17 Feb You Used to Be So Active
by Fr. David May
When I’ve told friends and relatives recently that I now live on an island, most of them are, if not horrified, at least taken aback. Why, they wonder, would anyone ever want to do such a thing?
To live on an isolated island in the middle of the eternally frigid and sometimes frozen waters of the Madawaska River in the grim climate of eastern Ontario?
I explain that our island is a 5-minutes’ walk from Madonna House over either a causeway or a footbridge. My cabin is a full 30-45 seconds beyond the bridge entry.
–It must be lonely in the woods all the same.
–Well, not really. Elizabeth Bassarear (the new women’s director general), Réjeanne George and Larry Klein (the men’s DG) are each less than a minute away. In addition, the door of a poustinia is always open to …
–Does it have a bathroom with hot running water?
–Well, no, it has an outdoor jon and …
A look of pity follows.
–How do you keep clean? What if you get diarrhea?
–How do you keep warm?
–Any other options?
–There is also electric heat as a backup.
–Good! Do you need anything: blankets, quilts, duvets, space heaters, flannel pajamas, flannel shirts, flannel underwear, wool socks, wool hats, gloves, electric blankets?
–Well, I …
–But what do you do there? You used to be so active (for a Madonna House priest). Now here you are living in a log cabin in the wilderness with nothing to do, or very little, other than try to survive, and with so many people in need of spiritual help. Our parish priest is still going strong at 78, and you’re only how old?
–Three days a week I spend all my time in poustinia; the other four days I am out and on the community schedule. Even in the poustinia, people in need come …”
–But what do you eat? Is fasting three days a week good for you? You’re already kind of skinny. You have to take care of yourself, you know. You’re no good to anyone sick. Do you have cough drops, cough syrup and vitamin C? Do poustinias come with vitamin supplements … just in case? After all, this is the 21st century! Do you suffer from anemia?
–I can get what I need…
–But you must be so bored!
–Actually, I’m not…
I’m learning that poustinia just cannot be explained or justified. Either a person has some understanding of it, or they don’t!
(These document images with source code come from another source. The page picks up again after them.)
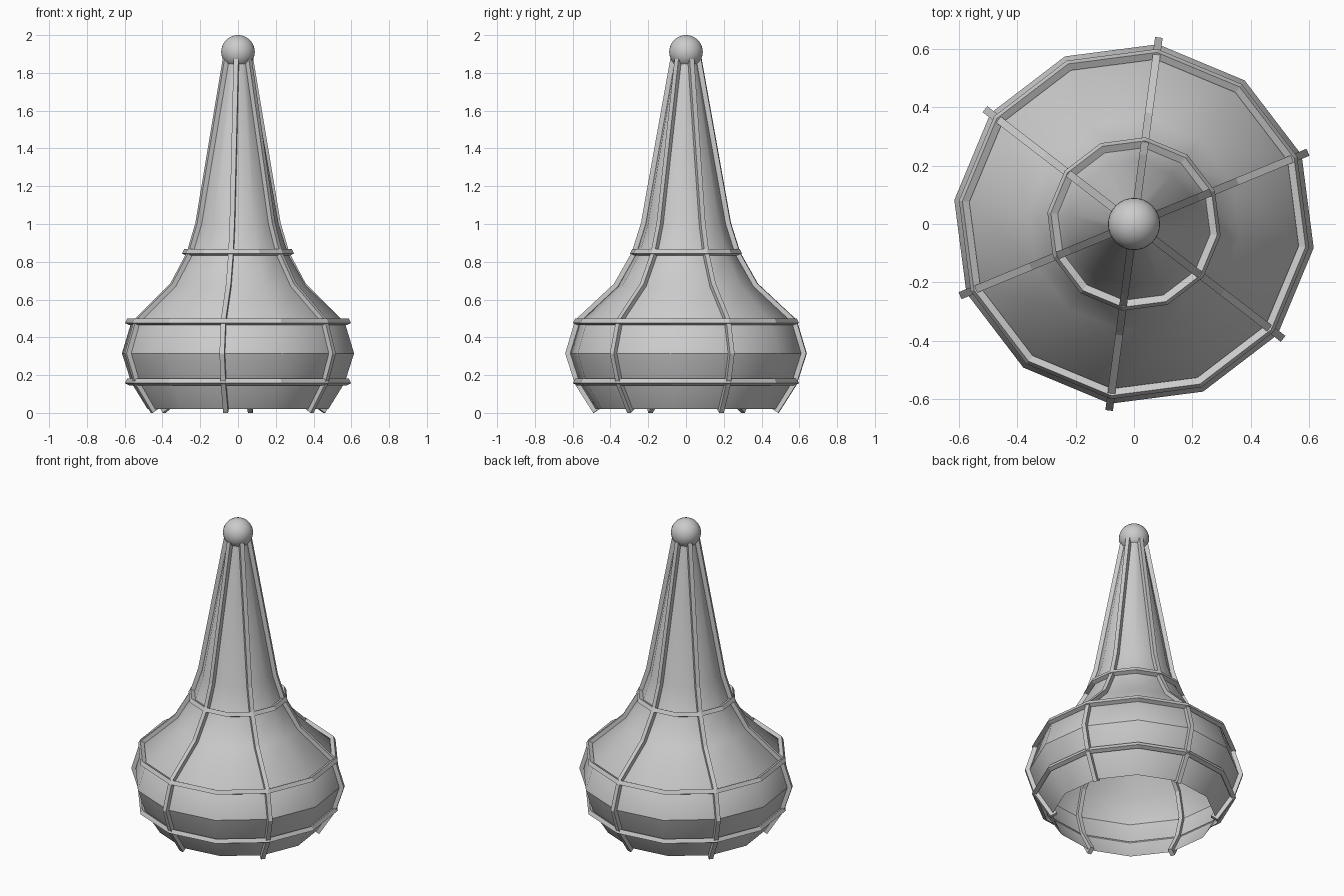
import bpy, bmesh, math
from mathutils import Vector

if "Cube" in bpy.data.objects:
    bpy.data.objects.remove(bpy.data.objects["Cube"])

START = math.radians(22.4)   # direction of the first rib
SIDES = 12

# Radius and height of the hull, bottom to tip
PROFILE = [(0.483, 0.02), (0.57, 0.16), (0.62, 0.315), (0.57, 0.48),
           (0.365, 0.67), (0.268, 0.84), (0.217, 1.0), (0.06, 1.87)]


def make(name, verts, faces, smooth=False):
    mesh = bpy.data.meshes.new(name)
    mesh.from_pydata(verts, [], faces)
    bm = bmesh.new()
    bm.from_mesh(mesh)
    bmesh.ops.recalc_face_normals(bm, faces=bm.faces)
    bm.to_mesh(mesh)
    bm.free()
    ob = bpy.data.objects.new(name, mesh)
    bpy.context.collection.objects.link(ob)
    if smooth:
        bpy.ops.object.select_all(action='DESELECT')
        ob.select_set(True)
        bpy.context.view_layer.objects.active = ob
        bpy.ops.object.shade_smooth_by_angle(angle=math.radians(31))
    return ob


def spin(name, pts, closed=False, smooth=False):
    """Revolve a profile of (radius, height) points in 12 steps."""
    n = len(pts)
    verts = []
    for k in range(SIDES):
        a = START + math.tau * k / SIDES
        verts += [(r * math.cos(a), r * math.sin(a), z) for r, z in pts]
    faces = []
    for k in range(SIDES):
        m = (k + 1) % SIDES
        for i in range(n if closed else n - 1):
            j = (i + 1) % n
            faces.append((k*n + i, m*n + i, m*n + j, k*n + j))
    return make(name, verts, faces, smooth)


def rib(name, path, angle, width=0.026, depth=0.045):
    """Rectangular bar following the profile, with mitred bends."""
    p = [Vector(q) for q in path]
    d = [(p[i + 1] - p[i]).normalized() for i in range(len(p) - 1)]
    out = Vector((math.cos(angle), math.sin(angle), 0))
    side = Vector((-math.sin(angle), math.cos(angle), 0))
    verts = []
    for i, q in enumerate(p):
        a, b = d[max(i - 1, 0)], d[min(i, len(d) - 1)]
        t = (a + b).normalized()
        nrm = Vector((t.y, -t.x)) / t.dot(a)
        for u, v in ((-1, -1), (1, -1), (1, 1), (-1, 1)):
            c = q + nrm * (u * depth / 2)
            verts.append(out * c.x + side * (v * width / 2) + Vector((0, 0, c.y)))
    faces = [(0, 1, 2, 3), tuple(len(verts) - 4 + i for i in range(4))]
    for i in range(len(p) - 1):
        for j in range(4):
            k = (j + 1) % 4
            faces.append((4*i + j, 4*i + k, 4*i + 4 + k, 4*i + 4 + j))
    return make(name, verts, faces)


# Thin hull, open at the bottom
spin("hull", PROFILE, smooth=True)

# Six upright ribs
rib_path = [(0.475, 0.012)] + PROFILE[1:]
for k in range(6):
    rib(f"rib_{k + 1}", rib_path, START + k * math.pi / 3)

# Three hoops with a tilted square section
for name, r, z in (("lower_hoop", 0.586, 0.163), ("middle_hoop", 0.586, 0.482),
                   ("upper_hoop", 0.281, 0.85)):
    section = [(r + a, z + b) for a, b in ((0.006, 0.018), (0.018, -0.006),
                                           (-0.006, -0.018), (-0.018, 0.006))]
    spin(name, section, closed=True)

# Ball on the tip
bpy.ops.mesh.primitive_uv_sphere_add(segments=32, ring_count=16, radius=0.089,
                                     location=(0, 0, 1.911))
bpy.context.object.name = "tip_ball"
bpy.ops.object.shade_smooth()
I even thought of starting a guest book or a log book to record how many people visit this poustinia in a given month. But then someone reminded me of King David’s fatal census in the Old Testament, so I dropped that idea.
Is St. John XXIII poustinia mainly a place of rest and quiet after 12+ very busy years? Certainly the deep silence of the place is very welcome and even therapeutic to my spirit. Yet there is also a Living Presence in this silence—is it the Lord Jesus, his Mother, the Father … now one, now the other?
In any event, this presence is a purifying one, like a gentle fire burning steadily. It beckons the soul to look long and honestly at its movements and its motives. I realize there is much work to do (or is it more accurate to say to undergo?) at that level.
But this fire also seems to contain a surcharge of compassion for suffering humanity. It is a communicable flame. It beckons, insists, renews and energizes. Where will it lead? And to whom?
Catherine Doherty always insisted that any prayer taking us deeper into God would inevitably lead us to a proportionally greater commitment to suffering humanity, since the Son of God emptied himself to become man for our salvation.
Every “lifting up” into the Blessed Trinity soon leads once again to the kenosis (self-emptying) of the Eternal Son out of love for someone or other, as if God cannot contain himself in glory without extending a solicitous hand in our direction. This adds a whole new meaning to resting in the palm of His hands!
Nature is all around me here, nature in a more or less pristine state: tall, straight-growing pine trees predominate on this island. The Madawaska River is just meters away. We have deer, rabbits, squirrels, chipmunks, fox, the occasional fisher and other predators. No doubt I will write about this in future articles.
But true Christian contemplation, while loving creation and seeing divine beauty in it, never stops at what nature has to offer us in itself.
Always we are seeking the face of the Beloved, manifesting himself in discreet but real ways through all things, since all of creation has become his garment, his sacrament since the Incarnation. And his “sign” is always new yet always the same: Love poured out from the Cross.
A little while ago a giant full moon rose over our landscape here, perfect in shape, its radiance lighting up the night. It seemed to sing of a greater light yet (the sun’s, of course), like the soul that is newly lit with the discovery of God’s infinite love.
Even a pale reflection of this love is enough to light up the whole night. What light shall there be when the Risen Christ comes in glory to claim dominion over the whole cosmos?!
In times such as these, it is good to remember such things. Yes, I thank God for this opportunity to follow him to the desert, where he can speak to me anew in silence and in speech.